One of the most interesting questions we ask our clients when we first begin working with them is this: we ask them how they capture ideas.
Today we have a real treat: an amazing documentary showcasing the most unique and forward-thinking work by Nordic service design practitioners and leaders.
Over the last several blogs we've examined the first phase of Customer Experience Design, going through each of the first four steps in detail: (1) customer research; (2) contextual interviews; (3) customer journey mapping; and (4) setting your customer experience benchmark.
In today's blog, we discuss the high cost of not investing in your Customer Experience; what we like to call the Cost of Doing Nothing.
Customer insight and data have become an imperative part of CX strategies. With rising customer expectations and an increasing demand for a quicker service, more channel choice, and highly personalised interactions, customer data insights can help to truly get to know customers to provide an excellent experience.
For this research from CX Network, 100+ customer experience practitioners shared their views and expertise on data usage, key challenges, company culture, artificial intelligence, use of third party providers and more to give a comprehensive view of the customer insight and data landscape that’s impacting today’s customer experience strategies.
Check out the infographic below to view the results.
In our last several posts we reviewed the predictions made by CX Network in 2017, and have been discussing the lessons that we learned last year with our clients with respect to the three main challenges. First, we looked at what we learned about building a customer-centric culture. Second, we examined how to connect CX initiatives to ROI.
In today's post, we will discuss what we learned from our clients last year with respect to the third challenge predicted by the CX Network's research: how to promote CX in the red ocean of competing priorities.
In our last two posts, we reviewed a video from the CX Network from early 2017 that predicted the three biggest CX challenges for 2017; and, last time, discussed our own experience with our clients with respect to the first predicted challenge, building a customer-centric culture.
In today's post, we will take a look at what we learned working with our clients last year in the context of the second predicted CX challenge: linking CX initiatives to ROI.
Yesterday, we posted a video from CX Network from early Spring 2017 where they revealed their predictions for top trends and challenges for CX in 2017. In this video, they identified the following as their predicted top three challenges:
- Building a customer-first culture
- Linking CX initiatives to ROI
- Competing priorities
We challenged you to revisit your 2017 and compare your own CX experiences with the predictions from the video, asking if you faced similar challenges; and, if so, what you learned from them and how you would incorporate what you learned into your 2018 CX initiatives.
Well, at Nucleus we never ask our clients to do something we won't do ourselves.

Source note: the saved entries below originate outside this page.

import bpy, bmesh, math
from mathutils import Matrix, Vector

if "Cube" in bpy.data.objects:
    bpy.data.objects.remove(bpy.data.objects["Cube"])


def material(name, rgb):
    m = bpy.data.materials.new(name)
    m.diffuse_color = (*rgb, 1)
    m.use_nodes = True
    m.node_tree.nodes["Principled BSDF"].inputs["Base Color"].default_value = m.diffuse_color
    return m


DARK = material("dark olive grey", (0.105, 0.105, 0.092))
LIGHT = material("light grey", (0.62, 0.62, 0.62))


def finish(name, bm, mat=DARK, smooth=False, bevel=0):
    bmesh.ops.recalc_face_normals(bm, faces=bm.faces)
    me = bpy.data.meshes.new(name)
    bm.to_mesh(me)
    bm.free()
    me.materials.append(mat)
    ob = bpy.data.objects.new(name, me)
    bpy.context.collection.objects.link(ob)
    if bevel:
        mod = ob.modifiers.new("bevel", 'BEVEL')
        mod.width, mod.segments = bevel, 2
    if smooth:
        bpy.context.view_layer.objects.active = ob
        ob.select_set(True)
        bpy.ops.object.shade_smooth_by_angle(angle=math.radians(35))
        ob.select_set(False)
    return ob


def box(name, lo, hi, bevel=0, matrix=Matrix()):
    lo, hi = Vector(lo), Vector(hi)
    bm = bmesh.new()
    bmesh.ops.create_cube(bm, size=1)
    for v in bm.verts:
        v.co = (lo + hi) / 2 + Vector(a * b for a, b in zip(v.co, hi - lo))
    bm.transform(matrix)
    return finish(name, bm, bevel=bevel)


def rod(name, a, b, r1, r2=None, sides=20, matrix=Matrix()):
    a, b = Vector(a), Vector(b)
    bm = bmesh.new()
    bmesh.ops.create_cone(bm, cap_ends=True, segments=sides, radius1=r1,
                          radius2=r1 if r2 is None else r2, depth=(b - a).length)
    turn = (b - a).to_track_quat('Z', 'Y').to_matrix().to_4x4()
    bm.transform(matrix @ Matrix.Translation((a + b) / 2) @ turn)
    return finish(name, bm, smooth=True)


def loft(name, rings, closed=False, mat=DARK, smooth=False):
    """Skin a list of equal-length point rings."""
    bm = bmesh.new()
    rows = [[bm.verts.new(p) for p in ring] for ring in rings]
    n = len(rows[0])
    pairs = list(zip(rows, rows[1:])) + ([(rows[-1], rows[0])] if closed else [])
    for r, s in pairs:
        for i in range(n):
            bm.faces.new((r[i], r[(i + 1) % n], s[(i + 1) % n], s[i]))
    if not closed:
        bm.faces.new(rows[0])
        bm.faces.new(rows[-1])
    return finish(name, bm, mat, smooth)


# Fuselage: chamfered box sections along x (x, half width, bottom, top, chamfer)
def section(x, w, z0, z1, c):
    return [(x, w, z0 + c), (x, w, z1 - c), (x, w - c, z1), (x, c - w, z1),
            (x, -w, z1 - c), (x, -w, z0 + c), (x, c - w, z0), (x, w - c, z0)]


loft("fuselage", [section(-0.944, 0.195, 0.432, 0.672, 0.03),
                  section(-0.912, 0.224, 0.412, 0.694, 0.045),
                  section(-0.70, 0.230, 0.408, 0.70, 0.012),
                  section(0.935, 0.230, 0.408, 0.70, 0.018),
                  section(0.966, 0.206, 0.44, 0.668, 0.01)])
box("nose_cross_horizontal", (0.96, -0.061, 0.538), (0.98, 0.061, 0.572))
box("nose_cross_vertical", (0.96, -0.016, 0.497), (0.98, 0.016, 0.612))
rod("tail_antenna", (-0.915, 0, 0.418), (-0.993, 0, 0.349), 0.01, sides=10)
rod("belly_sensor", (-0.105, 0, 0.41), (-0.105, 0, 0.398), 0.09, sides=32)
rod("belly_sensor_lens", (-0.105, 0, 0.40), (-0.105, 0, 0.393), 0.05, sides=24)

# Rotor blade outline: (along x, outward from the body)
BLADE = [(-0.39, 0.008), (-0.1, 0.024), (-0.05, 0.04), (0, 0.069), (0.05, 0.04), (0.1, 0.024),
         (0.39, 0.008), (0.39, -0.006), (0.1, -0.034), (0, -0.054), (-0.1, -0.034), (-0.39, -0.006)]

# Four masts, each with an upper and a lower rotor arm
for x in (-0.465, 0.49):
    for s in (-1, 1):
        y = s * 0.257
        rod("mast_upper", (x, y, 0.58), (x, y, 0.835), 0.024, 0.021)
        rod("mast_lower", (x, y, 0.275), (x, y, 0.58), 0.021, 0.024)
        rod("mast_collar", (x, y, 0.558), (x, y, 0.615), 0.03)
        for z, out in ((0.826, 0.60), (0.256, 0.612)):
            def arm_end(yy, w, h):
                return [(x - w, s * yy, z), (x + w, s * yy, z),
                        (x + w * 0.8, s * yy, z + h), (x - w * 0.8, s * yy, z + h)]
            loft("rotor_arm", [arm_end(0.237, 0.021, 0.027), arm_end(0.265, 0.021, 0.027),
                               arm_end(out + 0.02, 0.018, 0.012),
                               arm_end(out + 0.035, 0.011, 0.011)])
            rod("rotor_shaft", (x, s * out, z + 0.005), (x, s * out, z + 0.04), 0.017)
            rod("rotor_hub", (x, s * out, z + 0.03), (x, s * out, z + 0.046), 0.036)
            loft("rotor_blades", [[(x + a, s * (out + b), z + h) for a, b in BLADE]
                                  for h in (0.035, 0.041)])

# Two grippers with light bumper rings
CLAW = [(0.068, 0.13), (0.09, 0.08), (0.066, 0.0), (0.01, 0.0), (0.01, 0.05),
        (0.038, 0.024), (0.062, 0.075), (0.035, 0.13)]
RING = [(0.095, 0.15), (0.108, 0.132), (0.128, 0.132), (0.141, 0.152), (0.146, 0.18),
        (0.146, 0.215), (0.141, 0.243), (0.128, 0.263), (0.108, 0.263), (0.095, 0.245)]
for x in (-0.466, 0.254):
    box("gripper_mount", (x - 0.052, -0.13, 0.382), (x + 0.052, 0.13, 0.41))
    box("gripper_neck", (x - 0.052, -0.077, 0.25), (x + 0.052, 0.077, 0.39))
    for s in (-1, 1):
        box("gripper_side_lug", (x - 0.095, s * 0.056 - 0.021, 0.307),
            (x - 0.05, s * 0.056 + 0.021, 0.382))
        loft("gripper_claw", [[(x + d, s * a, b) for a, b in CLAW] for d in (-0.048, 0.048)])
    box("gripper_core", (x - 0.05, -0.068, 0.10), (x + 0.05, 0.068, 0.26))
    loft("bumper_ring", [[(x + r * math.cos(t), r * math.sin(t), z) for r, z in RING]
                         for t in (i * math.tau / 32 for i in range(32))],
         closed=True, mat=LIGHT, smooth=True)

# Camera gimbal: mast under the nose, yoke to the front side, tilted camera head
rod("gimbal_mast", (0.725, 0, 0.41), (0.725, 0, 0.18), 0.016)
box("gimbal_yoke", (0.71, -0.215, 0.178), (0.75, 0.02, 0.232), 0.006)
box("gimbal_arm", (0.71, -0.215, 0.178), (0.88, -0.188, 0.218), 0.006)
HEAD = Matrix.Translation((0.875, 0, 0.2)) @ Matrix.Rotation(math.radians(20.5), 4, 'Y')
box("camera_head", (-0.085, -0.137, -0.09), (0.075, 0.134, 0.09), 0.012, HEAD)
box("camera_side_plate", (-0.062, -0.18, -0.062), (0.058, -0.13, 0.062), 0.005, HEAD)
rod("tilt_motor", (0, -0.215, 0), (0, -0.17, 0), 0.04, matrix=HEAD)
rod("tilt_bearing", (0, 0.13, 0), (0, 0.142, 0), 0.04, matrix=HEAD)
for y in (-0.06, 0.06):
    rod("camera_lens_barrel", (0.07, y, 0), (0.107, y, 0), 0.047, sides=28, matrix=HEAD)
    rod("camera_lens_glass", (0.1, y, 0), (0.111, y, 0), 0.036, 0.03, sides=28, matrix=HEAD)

Consequently, I'd like to spend the next few posts working our way through our own experiences with our clients and pass on some of what we learned in 2017.
Back in early Spring 2017, the CX Network (Customer Experience Network) released a short 2-minute video outlining their predictions for CX in 2017. Their research involved surveying nearly 800 CX professionals from around the globe to gain insight into what they felt would be the biggest challenges and trends in CX in 2017.
Now that the year is over, it is worth reviewing the results to see how accurate the research was.
In our previous articles, we outlined the first three steps of the first phase of Customer Experience Strategy Design: first, we outlined the importance of surveys; second, we described how contextual interviews provide important insights; third, we reviewed how journey mapping is a collaborative, visual, and illuminating tool for understanding your customer; and fourth, we relayed the benefits that journey mapping provides an organisation as a strategic process.